There's a saying in French: Before you've actually shot the bear, don't try to sell its skin. We might reflect upon this wisdom in the rugby domain. Within the context of the rugby opposition between the Old World and the Southern Hemisphere, observers [including myself] were starting to believe that the latter were invincible.
— Almost everybody thought that England would be skinned by the Wallabies at Marseille this afternoon. It was a great match... for England, above all.
— As for this evening's confrontation in Cardiff between the French Blues and the New Zealand Blacks, everybody was convinced that France would be skinned. Instead, they won.
It's weird to see Australia and New Zealand eliminated from the Rugby World Cup in the space of a few hours. I often feel that the primordial difference between the Southern Hemisphere and the Old World—not only in rugby, but in other domains, as well—is that ancient nations such as England and France nurture silly old values of a mysterious nature that might be termed determination, perseverance and idealism... as opposed to the pragmatic criteria of the New World, based at times upon flashy opportunism. I'm aware that my hasty analysis of the situation is fuzzy and no doubt faulty. But we still need to explain how and why the illustrious and flamboyant Wallabies and All Blacks could get eliminated amazingly in a single day by the old-fashioned English Roses and French Roosters.
In any case, yesterday, we were all ready to sell a few European bear skins.

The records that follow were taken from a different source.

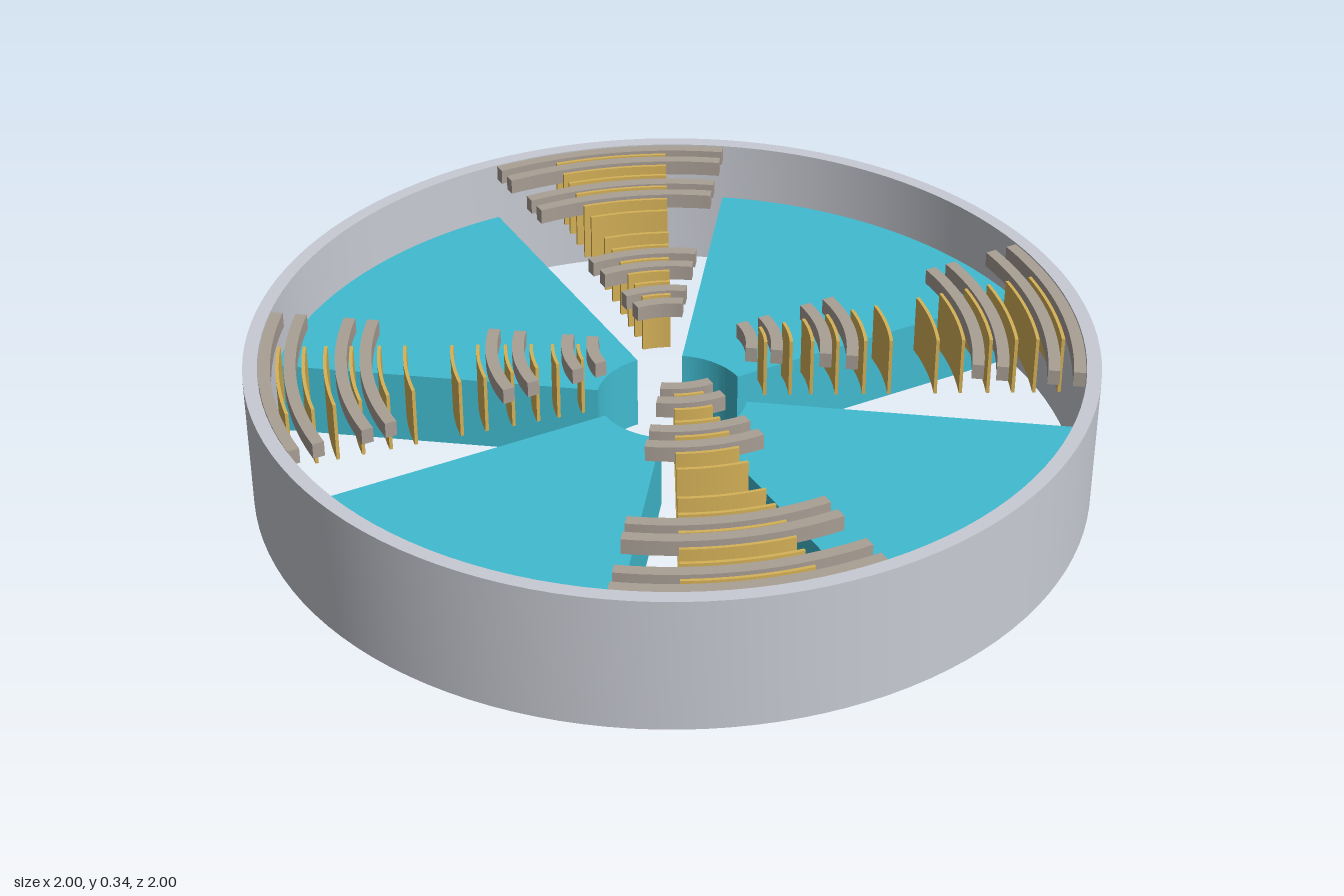
import * as THREE from 'three';
import { toCreasedNormals } from 'three/addons/utils/BufferGeometryUtils.js';

const rad = THREE.MathUtils.degToRad;

function material(name, color) {
  const m = new THREE.MeshStandardMaterial({ color });
  m.name = name;
  return m;
}

// Extrudes a plan shape upward from y0 to y1, smooth on curves and sharp on corners
function extrudeUp(shape, y0, y1, curveSegments) {
  const g = new THREE.ExtrudeGeometry(shape, { depth: y1 - y0, bevelEnabled: false, curveSegments });
  g.rotateX(-Math.PI / 2);
  g.translate(0, y0, 0);
  return toCreasedNormals(g, rad(30));
}

// Annular sector between two radii and two angles (degrees, counterclockwise from above)
function sector(r0, r1, a0, a1, y0, y1) {
  const s = new THREE.Shape();
  s.absarc(0, 0, r1, rad(a0), rad(a1), false);
  s.absarc(0, 0, r0, rad(a1), rad(a0), true);
  s.closePath();
  return extrudeUp(s, y0, y1, 18);
}

export function createModel() {
  const model = new THREE.Group();
  model.name = 'segmentedRing';
  const grey = material('ring grey', 0xc8cbd3);
  const teal = material('wedge teal', 0x41bbd0);
  const taupe = material('rail taupe', 0xa99f95);
  const gold = material('plate gold', 0xd6b258);

  // Outer ring
  const ringShape = new THREE.Shape().absarc(0, 0, 1, 0, Math.PI * 2, false);
  ringShape.holes.push(new THREE.Path().absarc(0, 0, 0.966, 0, Math.PI * 2, true));
  const ring = new THREE.Mesh(extrudeUp(ringShape, 0, 0.34, 60), grey);
  ring.name = 'outerRing';
  model.add(ring);

  // One quarter: open gap of 36 degrees with rails and plates, then a solid wedge of 54
  const wedgeGeo = sector(0.178, 0.965, 36, 90, 0, 0.187);
  const railGeos = [0.187, 0.246, 0.361, 0.423, 0.716, 0.773, 0.891, 0.95]
    .map((r) => sector(r - 0.014, r + 0.014, 0, 36, 0.3, 0.338));
  const plateGeos = [];
  for (const d of [0.055, 0.115, 0.18, 0.24, 0.29, 0.35]) {
    for (const r of [0.57 - d, 0.57 + d]) plateGeos.push(sector(r - 0.004, r + 0.004, 9, 27, 0.187, 0.336));
  }

  for (let i = 0; i < 4; i++) {
    const quarter = new THREE.Group();
    quarter.name = 'quarter' + (i + 1);
    const add = (geo, mat, name) => {
      const mesh = new THREE.Mesh(geo, mat);
      mesh.name = name;
      quarter.add(mesh);
    };
    add(wedgeGeo, teal, 'wedge');
    railGeos.forEach((g, k) => add(g, taupe, 'rail' + (k + 1)));
    plateGeos.forEach((g, k) => add(g, gold, 'plate' + (k + 1)));
    quarter.rotation.y = i * Math.PI / 2;
    model.add(quarter);
  }
  return model;
}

Today, alas, we realize that the beasts in question have not in fact been shot and killed. On the contrary...